The council’s chief executive Pam Smith said that was partly down to an outbreak at a care home, but there has also been a rise in cases among young adults.
The news comes after tougher coronavirus restrictions were introduced in Oldham after the borough recorded more than 100 cases in seven days.
Mike, 72, isn’t worried about Stockport being at risk of a local lockdown.
“People are out and about again so that’s all it is,” he says.
“It doesn’t worry me really. I’ve never been a worrier.
“I know two people that have had it and they’re fine – so that’s good news.”
Mike says he’s ‘buzzing’ to finally be able to look after his grandchildren again.
He says the lockdown was the ‘most unnatural time’ for him and his family.
“It’s a weird, weird world,” Mike adds.
Unlike Oldham, Stockport’s infection rate has been consistently among the lowest in the region since Andy Burnham began giving weekly updates.
Though the borough’s infection rate continues to be ‘well below’ many other areas, there has been a noticeable rise in the number of cases among people 18 to 25.
Public health bosses said this was a ‘growing concern’, although it does not appear to be limited to any particular district or neighbourhood.
Since the lockdown measures were eased on July 4, people have been able to go out to pubs, bars and restaurants again.
The council has urged people to stick to two-metre rule and younger adults are being encouraged to observe ‘covid-safe socialising’.
Kanar Shokak, from Reddish, says she’s ‘cautious’ about the virus, but believes the best way to stay safe is through good personal hygiene.
“I don’t know anyone personally that’s severely had it”, the 19-year-old tells the M.E.N.
“I’m cautious about it, but at the same time it’s about general hygiene really.”
The 19-year-old works in a restaurant and says it’s been ‘very busy’ since the lockdown measures were eased.
“I wear a mask because I have to,” she adds.
“I understand there’s a world pandemic, but Boris needs to make it clear what needs to be done.

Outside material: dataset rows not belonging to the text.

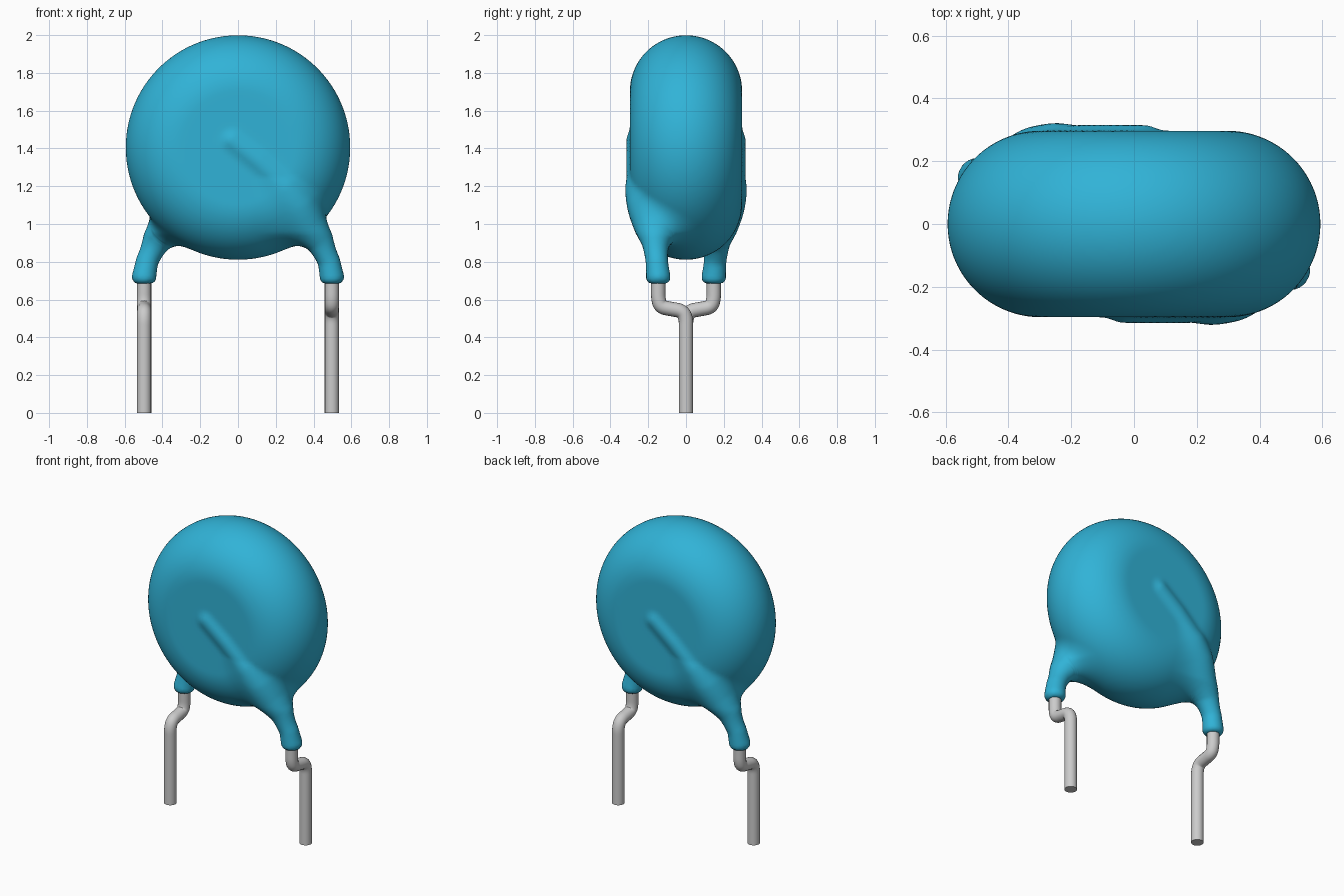
import bpy, bmesh, math
from mathutils import Vector

cube = bpy.data.objects.get("Cube")
if cube:
    bpy.data.objects.remove(cube, do_unlink=True)


def material(name, color, rough):
    m = bpy.data.materials.new(name)
    m.use_nodes = True
    m.diffuse_color = (*color, 1)
    bsdf = m.node_tree.nodes["Principled BSDF"]
    bsdf.inputs["Base Color"].default_value = (*color, 1)
    bsdf.inputs["Roughness"].default_value = rough
    return m


teal = material("teal coating", (0.03, 0.45, 0.68), 0.5)
metal = material("grey metal", (0.6, 0.6, 0.6), 0.5)

CENTRE_Z, FLAT, ROUND = 1.405, 0.297, 0.297   # disc: flat radius and rim rounding
SLEEVE_END = 0.685

# Coated wire on the front side: x, y, z, radius
path = [(-0.03, -0.262, 1.44, 0.05), (0.11, -0.262, 1.33, 0.052),
        (0.25, -0.254, 1.20, 0.056), (0.325, -0.232, 1.10, 0.056),
        (0.38, -0.20, 1.00, 0.054), (0.443, -0.172, 0.90, 0.054),
        (0.483, -0.155, 0.80, 0.058), (0.497, -0.147, 0.72, 0.064),
        (0.497, -0.147, 0.60, 0.064)]
segments = []
for a, b in zip(path, path[1:]):
    pa, ab = Vector(a[:3]), Vector(b[:3]) - Vector(a[:3])
    segments.append((pa, ab, ab.length_squared, a[3], b[3] - a[3]))


def smooth_min(a, b, k):
    h = max(k - abs(a - b), 0) / k
    return min(a, b) - h * h * k / 4


def wire_distance(p):
    best = 9.0
    for a, ab, l2, r, dr in segments:
        ap = p - a
        t = min(max(ap.dot(ab) / l2, 0), 1)
        best = min(best, (ap - ab * t).length - r - dr * t)
    return -smooth_min(-best, p.z - SLEEVE_END, 0.035)


def distance(p):
    """Distance to the coating: disc blended with both coated wires."""
    rho = math.hypot(p.x, p.z - CENTRE_Z)
    d = math.hypot(max(rho - FLAT, 0), p.y) - ROUND
    if p.z < 1.65:
        k = 0.035 + 0.19 * min(max((1.25 - p.z) / 0.3, 0), 1)
        for q in (p, Vector((-p.x, -p.y, p.z))):
            d = smooth_min(d, wire_distance(q), k)
    return d


def project(verts):
    e = 0.001
    steps = (Vector((e, 0, 0)), Vector((0, e, 0)), Vector((0, 0, e)))
    for v in verts:
        d = distance(v.co)
        g = Vector([(distance(v.co + s) - d) / e for s in steps])
        if g.length > 0.2:
            move = -d * g / g.length_squared
            if move.length > 0.05:
                move.length = 0.05
            v.co += move


# Rough coating: rounded disc plus beads along both wires
bm = bmesh.new()
bmesh.ops.create_uvsphere(bm, u_segments=64, v_segments=32, radius=1)
for v in bm.verts:
    x, y, z = v.co
    flat = Vector((x, y, 0))
    flat = flat.normalized() * FLAT if flat.length > 1e-4 else flat * 0
    c = v.co * ROUND + flat
    v.co = (c.x, c.z, c.y + CENTRE_Z)
for a, ab, l2, r, dr in segments:
    for i in range(8):
        t = i / 8
        p = a + ab * t
        if p.z < SLEEVE_END + 0.045:
            continue
        for s in (1, -1):
            made = bmesh.ops.create_icosphere(bm, subdivisions=2, radius=(r + dr * t) * 1.08)
            bmesh.ops.translate(bm, verts=made["verts"], vec=(s * p.x, s * p.y, p.z))
mesh = bpy.data.meshes.new("coated_disc_body")
bm.to_mesh(mesh)
bm.free()
body = bpy.data.objects.new("coated_disc_body", mesh)
bpy.context.collection.objects.link(body)


def select(obj):
    bpy.ops.object.select_all(action='DESELECT')
    obj.select_set(True)
    bpy.context.view_layer.objects.active = obj


# Fuse into one skin, then settle it on the blended surface
select(body)
mod = body.modifiers.new("fuse", 'REMESH')
mod.mode = 'VOXEL'
mod.voxel_size = 0.018
bpy.ops.object.modifier_apply(modifier=mod.name)
bm = bmesh.new()
bm.from_mesh(body.data)
for smoothing in (2, 2, 1, 0):
    for _ in range(smoothing):
        bmesh.ops.smooth_vert(bm, verts=bm.verts, factor=0.5,
                              use_axis_x=True, use_axis_y=True, use_axis_z=True)
    project(bm.verts)
for f in bm.faces:
    f.smooth = True
bm.to_mesh(body.data)
bm.free()
body.data.materials.clear()
body.data.materials.append(teal)

# Bent wire leads, one on each side
bend = [(-0.147, 0.74), (-0.147, 0.66), (-0.147, 0.60), (-0.132, 0.56), (-0.08, 0.55),
        (-0.02, 0.54), (0, 0.50), (0, 0.44), (0, 0.30), (0, 0)]
for name, s in (("front_lead", 1), ("back_lead", -1)):
    cu = bpy.data.curves.new(name, 'CURVE')
    cu.dimensions = '3D'
    cu.bevel_depth = 0.038
    cu.bevel_resolution = 6
    cu.use_fill_caps = True
    sp = cu.splines.new('NURBS')
    sp.points.add(len(bend) - 1)
    for pt, (y, z) in zip(sp.points, bend):
        pt.co = (s * 0.497, s * y, z, 1)
    sp.order_u = 3
    sp.use_endpoint_u = True
    sp.resolution_u = 6
    lead = bpy.data.objects.new(name, cu)
    bpy.context.collection.objects.link(lead)
    cu.materials.append(metal)
    select(lead)
    bpy.ops.object.convert(target='MESH')
    bpy.ops.object.shade_smooth_by_angle(angle=math.radians(40))
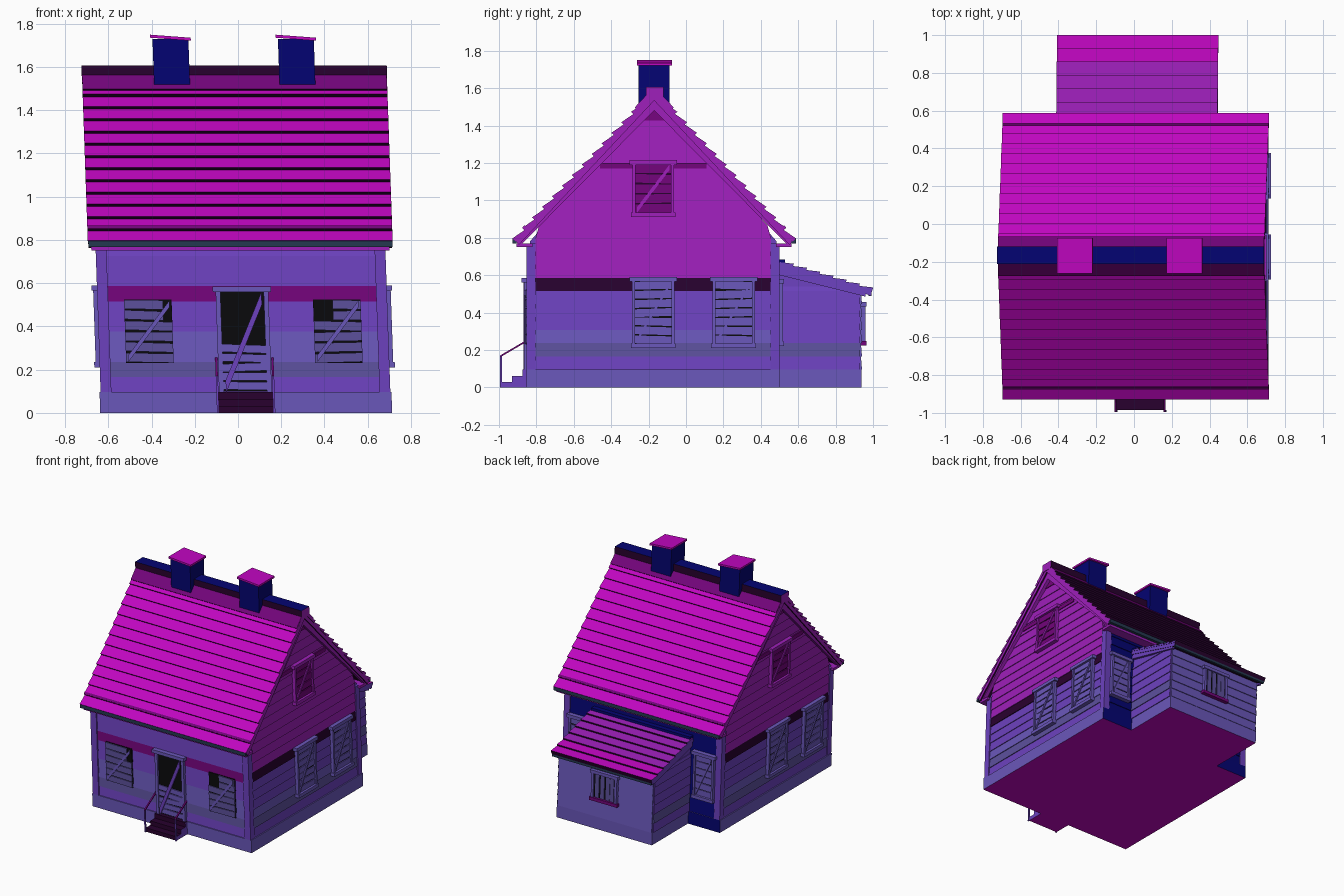
import bpy, bmesh, random
from mathutils import Vector

random.seed(4)
old = bpy.data.objects.get("Cube")
if old:
    bpy.data.objects.remove(old, do_unlink=True)

PALETTE = {
    "magenta": (192, 6, 192), "violet": (157, 31, 185), "purple": (108, 65, 190),
    "lavender": (106, 87, 186), "slate": (92, 80, 156), "navy": (4, 4, 114),
    "plum": (40, 1, 46), "deep_magenta": (114, 4, 122), "black": (10, 10, 12),
    "teal": (36, 56, 80)}


def linear(c):
    c /= 255
    return c / 12.92 if c < 0.04 else ((c + 0.055) / 1.055) ** 2.4


MATS = {}
for label, rgb in PALETTE.items():
    m = bpy.data.materials.new(label)
    m.use_nodes = True
    col = [linear(c) for c in rgb] + [1]
    m.diffuse_color = col
    m.node_tree.nodes["Principled BSDF"].inputs["Base Color"].default_value = col
    MATS[label] = m


class Part:
    """Collects lofted solids into one flat-shaded object."""

    def __init__(self, name):
        self.name, self.bm, self.cols = name, bmesh.new(), []

    def loft(self, a, b, col):
        if col not in self.cols:
            self.cols.append(col)
        va, vb = [[self.bm.verts.new(p) for p in ring] for ring in (a, b)]
        n = len(va)
        faces = [self.bm.faces.new(va), self.bm.faces.new(vb[::-1])]
        for i in range(n):
            j = (i + 1) % n
            faces.append(self.bm.faces.new((va[j], va[i], vb[i], vb[j])))
        for f in faces:
            f.material_index = self.cols.index(col)

    def box(self, x0, x1, y0, y1, z0, z1, col):
        self.loft(*[[(x, y0, z0), (x, y1, z0), (x, y1, z1), (x, y0, z1)] for x in (x0, x1)], col)

    def extrude(self, profile, x0, x1, col):
        self.loft(*[[(x, y, z) for y, z in profile] for x in (x0, x1)], col)

    def done(self, rule=None):
        bmesh.ops.recalc_face_normals(self.bm, faces=self.bm.faces)
        if rule:
            for f in self.bm.faces:
                col = rule(f)
                if col:
                    if col not in self.cols:
                        self.cols.append(col)
                    f.material_index = self.cols.index(col)
        for v in self.bm.verts:  # the whole old house leans a little
            v.co.x += 0.038 - 0.035 * v.co.z
        me = bpy.data.meshes.new(self.name)
        self.bm.to_mesh(me)
        self.bm.free()
        for c in self.cols:
            me.materials.append(MATS[c])
        bpy.context.collection.objects.link(bpy.data.objects.new(self.name, me))


# Wall frames: origin, direction along the wall, direction outwards
CY, RIDGE_Y = -0.175, -0.17
WALLS = {
    "front": ((0, -0.835, 0), (1, 0, 0), (0, -1, 0)),
    "back": ((0, 0.485, 0), (-1, 0, 0), (0, 1, 0)),
    "left": ((0.655, CY, 0), (0, 1, 0), (1, 0, 0)),
    "right": ((-0.655, CY, 0), (0, -1, 0), (-1, 0, 0)),
    "annex_back": ((0, 0.93, 0), (-1, 0, 0), (0, 1, 0)),
    "annex_left": ((0.4, 0.71, 0), (0, 1, 0), (1, 0, 0)),
    "annex_right": ((-0.4, 0.71, 0), (0, -1, 0), (-1, 0, 0))}


def at(wall, u, v, d):
    o, du, dd = (Vector(w) for w in WALLS[wall])
    return o + du * u + dd * d + Vector((0, 0, v))


def plank(part, wall, p, q, w, d0, d1, col):
    """Flat board from p to q, with vertical width w."""
    part.loft(*[[at(wall, u, v + s * w / 2, d) for s, d in ((-1, d0), (1, d0), (1, d1), (-1, d1))]
                for u, v in (p, q)], col)


def slab(part, wall, u0, u1, v0, v1, d0, d1, col):
    plank(part, wall, (u0, (v0 + v1) / 2), (u1, (v0 + v1) / 2), v1 - v0, d0, d1, col)


# Main body, foundation and floor
def gable_half(z):
    return min(0.63, max(0.004, (1.53 - z) / 1.088))


body = Part("house_body")
body.extrude([(-0.835, 0.02), (0.485, 0.02), (0.485, 0.78), (RIDGE_Y, 1.53), (-0.835, 0.78)],
             -0.655, 0.655, "purple")
body.done(lambda f: "navy" if f.normal.y > 0.9 else "violet" if f.calc_center_median().z > 0.7 else None)
base = Part("foundation")
base.box(-0.675, 0.675, -0.853, 0.5, 0, 0.096, "lavender")
base.box(-0.405, 0.405, 0.49, 0.938, 0, 0.096, "lavender")
base.done(lambda f: "magenta" if f.normal.z < -0.9 else
          "navy" if f.normal.y > 0.9 and f.calc_center_median().y < 0.6 else None)


# Lapped siding, coloured by course
def side_colour(wall, i):
    if wall == "back":
        return "navy"
    if wall == "annex_back":
        return "lavender"
    if i == 1:
        return "slate"
    if wall.startswith("annex"):
        return "purple"
    if wall == "front":
        return {2: "lavender", 3: "lavender", 6: "deep_magenta"}.get(i, "purple")
    if i > 6:
        return "deep_magenta" if i > 18 else "violet"
    return {2: "lavender", 6: "plum"}.get(i, "purple")


def siding(wall, half, top):
    part, z, i = Part(wall + "_siding"), 0.096, 0
    while z < top - 0.01:
        z1 = min(z + 0.07, top)
        rings = []
        for s in (-1, 1):
            lo, hi = half(z), half(z1)
            rings.append([at(wall, s * lo, z, -0.01), at(wall, s * lo, z, 0.011),
                          at(wall, s * hi, z1, 0.005), at(wall, s * hi, z1, -0.01)])
        part.loft(*rings, side_colour(wall, i))
        z, i = z + 0.07, i + 1
    part.done()


for w in ("left", "right"):
    siding(w, gable_half, 1.52)
for w in ("front", "back"):
    siding(w, lambda z: 0.62, 0.75)

# Corner boards and gable shadow boards
posts = Part("corner_boards")
for s in (-1, 1):
    for y0, y1 in ((-0.853, -0.805), (0.452, 0.5)):
        posts.box(s * 0.62, s * 0.67, y0, y1, 0.096, 0.77, "purple")
posts.done()
trim = Part("gable_trim")
for w in ("left", "right"):
    slab(trim, w, -0.285, 0.285, 1.17, 1.2, 0, 0.015, "deep_magenta")
trim.done()

# Annex
annex = Part("annex_body")
annex.extrude([(0.47, 0.05), (0.93, 0.05), (0.93, 0.525), (0.47, 0.665)], -0.4, 0.4, "purple")
annex.done()
siding("annex_back", lambda z: 0.4, 0.52)
for w in ("annex_left", "annex_right"):
    siding(w, lambda z: 0.22, 0.54)


# Roofs: a deck covered with overlapping courses from eave to ridge
def roof(name, eave, ridge, half, n, thick, colour, end, strips=()):
    part = Part(name)
    e, r = Vector(eave), Vector(ridge)
    run = r - e
    nrm = Vector((-run.y, run.x)).normalized()
    if nrm.y < 0:
        nrm = -nrm
    part.extrude([e, r, r - nrm * 0.025, e - nrm * 0.025], -half, half, end)
    for i in range(n):
        a, b = e + run * (i / n), e + run * ((i + 1) / n)
        part.extrude([a, b, b + nrm * 0.007, a + nrm * thick], -half - 0.003, half + 0.003, colour(i))
    for lo, hi, t in strips:
        a, b = e + run * lo, e + run * hi
        part.extrude([a, b, b + nrm * t, a + nrm * t], -half - 0.002, half + 0.002, "deep_magenta")
    part.done(lambda f: end if abs(f.normal.x) > 0.9 else "plum" if f.normal.z < -0.2 else None)


for name, s in (("front", -1), ("back", 1)):
    roof(name + "_roof", (RIDGE_Y + s * 0.741, 0.78), (RIDGE_Y, 1.57), 0.702, 14, 0.024,
         lambda i: "magenta", "violet", ((0.074, 0.088, 0.025), (0.885, 1, 0.026)))
    eave = Part(name + "_eave")
    y = RIDGE_Y + s * 0.735
    eave.box(-0.703, 0.703, y, y + s * 0.022, 0.768, 0.796, "teal")
    eave.box(-0.69, 0.69, y, RIDGE_Y + s * 0.65, 0.75, 0.77, "violet")
    eave.done()
    rake = Part(name + "_rake_boards")
    for x in (-1, 1):
        rake.extrude([(RIDGE_Y + s * 0.72, 0.755), (RIDGE_Y + s * 0.72, 0.77),
                      (RIDGE_Y, 1.545), (RIDGE_Y, 1.48)], x * 0.66, x * 0.69, "violet")
    rake.done()
roof("annex_roof", (0.995, 0.515), (0.5, 0.663), 0.424, 7, 0.02,
     lambda i: "magenta" if i < 2 else "violet", "purple")
fascia = Part("annex_fascia")
fascia.box(-0.42, 0.42, 0.975, 0.992, 0.488, 0.515, "teal")
fascia.box(-0.42, 0.42, 0.49, 0.53, 0.655, 0.685, "navy")
for s in (-1, 1):
    fascia.extrude([(0.5, 0.6), (0.96, 0.485), (0.96, 0.52), (0.5, 0.655)], s * 0.4, s * 0.42, "purple")
fascia.done()

# Ridge cap and chimneys
cap = Part("ridge_cap")
cap.box(-0.706, 0.706, -0.213, -0.119, 1.545, 1.607, "plum")
cap.done(lambda f: "navy" if f.normal.z > 0.9 else "violet" if abs(f.normal.x) > 0.9 else None)
for name, x in (("right_chimney", -0.29), ("left_chimney", 0.29)):
    stack = Part(name)
    stack.box(x - 0.083, x + 0.083, -0.254, -0.088, 1.45, 1.728, "navy")
    stack.loft(*[[(x + s * 0.094, y, 1.735 - s * 0.007 + dz) for y, dz in
                  ((-0.262, -0.007), (-0.074, -0.007), (-0.074, 0.007), (-0.262, 0.007))]
                 for s in (-1, 1)], "magenta")
    stack.done()


# Boarded windows
def window(name, wall, cu, z0, z1, hw, col, slat, framed=True, broken=None, panel="black"):
    part = Part(name)
    slab(part, wall, cu - hw, cu + hw, z0, z1, 0, 0.016, panel)
    rows = int((z1 - z0) / 0.046)
    pitch = (z1 - z0) / rows
    for i in range(rows):
        z = z0 + (i + 0.5) * pitch
        u0, u1 = cu - hw, cu + hw
        if broken and i >= rows - 2:  # shortened boards at the top
            u0, u1 = cu + broken[0], cu + broken[1]
        tilt = random.uniform(-0.004, 0.004)
        plank(part, wall, (u0, z - tilt), (u1, z + tilt), pitch - 0.007, 0.016, 0.023, slat)
    plank(part, wall, (cu - hw + 0.01, z0 + 0.02), (cu + hw - 0.01, z1 - 0.02), 0.03, 0.023, 0.03, col)
    if framed:
        for s in (-1, 1):
            slab(part, wall, cu + s * hw, cu + s * (hw + 0.016), z0, z1, 0, 0.033, col)
        slab(part, wall, cu - hw - 0.03, cu + hw + 0.03, z1 - 0.005, z1 + 0.02, 0, 0.04, col)
        slab(part, wall, cu - hw - 0.022, cu + hw + 0.022, z0 - 0.02, z0 + 0.005, 0, 0.04, col)
    part.done()


window("front_window_right", "front", -0.437, 0.23, 0.525, 0.11, "lavender", "slate", False, (-0.11, 0.07))
window("front_window_left", "front", 0.437, 0.23, 0.525, 0.11, "lavender", "slate", False, (-0.02, 0.11))
for w in ("left", "right"):
    window(w + "_window_centre", w, 0, 0.23, 0.57, 0.098, "lavender", "lavender")
    window(w + "_window_side", w, 0.43, 0.23, 0.57, 0.098, "lavender", "lavender")
    window(w + "_attic_window", w, 0, 0.93, 1.195, 0.096, "violet", "deep_magenta", panel="plum")
for s, name in ((-1, "back_window_left"), (1, "back_window_right")):
    window(name, "back", s * 0.53, 0.24, 0.56, 0.07, "lavender", "lavender")

# Annex window with upright bars
aw = Part("annex_window")
slab(aw, "annex_back", -0.09, 0.09, 0.25, 0.44, 0, 0.019, "black")
for u in (-0.06, -0.015, 0.03, 0.065):
    slab(aw, "annex_back", u - 0.016, u + 0.016, 0.25, 0.44, 0.019, 0.025, "slate")
for s in (-1, 1):
    slab(aw, "annex_back", s * 0.088, s * 0.108, 0.24, 0.45, 0, 0.03, "lavender")
for z, col in ((0.235, "deep_magenta"), (0.445, "lavender")):
    slab(aw, "annex_back", -0.118, 0.118, z - 0.012, z + 0.012, 0, 0.035, col)
aw.done()

# Front door with frame and nailed boards
door = Part("front_door")
slab(door, "front", -0.1, 0.1, 0.1, 0.56, 0, 0.016, "black")
for i in range(5):
    z, t = 0.125 + i * 0.043, random.uniform(-0.004, 0.004)
    plank(door, "front", (-0.1, z - t), (0.1, z + t), 0.037, 0.016, 0.024, "lavender")
plank(door, "front", (-0.09, 0.12), (0.09, 0.53), 0.06, 0.024, 0.034, "purple")
for s in (-1, 1):
    slab(door, "front", s * 0.1, s * 0.122, 0.096, 0.56, 0, 0.03, "lavender")
slab(door, "front", -0.135, 0.135, 0.56, 0.585, 0, 0.045, "lavender")
door.done()

# Steps and handrails
steps = Part("front_steps")
for y, z in ((-0.985, 0.03), (-0.93, 0.062), (-0.875, 0.096)):
    steps.box(-0.13, 0.13, y, -0.84, 0, z, "plum")
steps.done(lambda f: "purple" if abs(f.normal.x) > 0.9 else "magenta" if f.normal.z < -0.9 else None)
rails = Part("handrails")
for s in (-1, 1):
    x0, x1 = s * 0.125, s * 0.135
    rails.box(x0, x1, -0.995, -0.985, 0.0, 0.17, "purple")
    rails.extrude([(-0.995, 0.16), (-0.995, 0.17), (-0.85, 0.255), (-0.85, 0.245)], x0, x1, "deep_magenta")
rails.done()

“It’s not completely straight forward, saying ‘you have to do this, you have to do that’.”
Wiktoria Bujanowska, from Heaton Norris, has been working at Tesco during the pandemic.
The 19-year-old also says she isn’t too worried about the spike in cases. She worked through the lockdown.
“I’ve been surrounded by people every day so it doesn’t really make a difference to me,” Wiktoria says.
“I find it strange how they’re saying masks are mandatory now, but I’ve had people breathing in my face already.”
Jennifer Connolly, Stockport council’s director of public health, said that people ‘no matter what age’ should not meet up with anyone if there are any confirmed cases within the household.
“If this is the case households should isolate for 14 days if a household member has been tested positive or has symptoms and is awaiting test results,” she said.
“We encourage everyone in Stockport to comply with NHS test and trace advice, including isolating for 14 days if you are advised to do so following contact with someone who has been confirmed as having Covid-19.”
Stockport council leader Elise Wilson said that the council’s robust outbreak plan – coupled with the test and trace system – allowed it to home in on a specific area of concern.
She said: “It’s absolutely right we put targeted stuff out. We know, because we have a robust plan and robust systems in place it means we can react to it and keep people informed.
“It is a good thing, we have this in place and it’s working.”
Despite the plans that are in place, Sheila Connor tells the M.E.N she still feels ‘very cautious’ about COVID-19.
The 72-year-old lives in Denton, but does her shopping in Stockport.
“Obviously I am concerned that the numbers are going up,” Sheila says.
“I’ve got a little bit braver these last two or three weeks, but I am still a bit concerned, particularly in shops where people aren’t wearing masks.
“I haven’t been on public transport yet.
“I’m still feeling very cautious.”
Sheila says she believes younger people might not ‘see the danger’ of the virus and may have become ‘blasé’.
“The young ones haven’t seen their friends in so long, so it’s only natural they’re going out now,” she adds.
“I just think maybe sometimes the young people don’t see danger.
“I think so much emphasis was put on that it was mainly the elderly and the elderly with underlying illnesses which is why I mostly stayed in.”
Sheila says she believed Boris Johnson ‘lifted too much at one time’ when it came to easing the lockdown.
She adds: “He did it all in one go and I think it should have been staged.
“None of us want to go in lockdown again.
“We don’t want to go through that process ever again so hopefully people keep sticking to the rules.”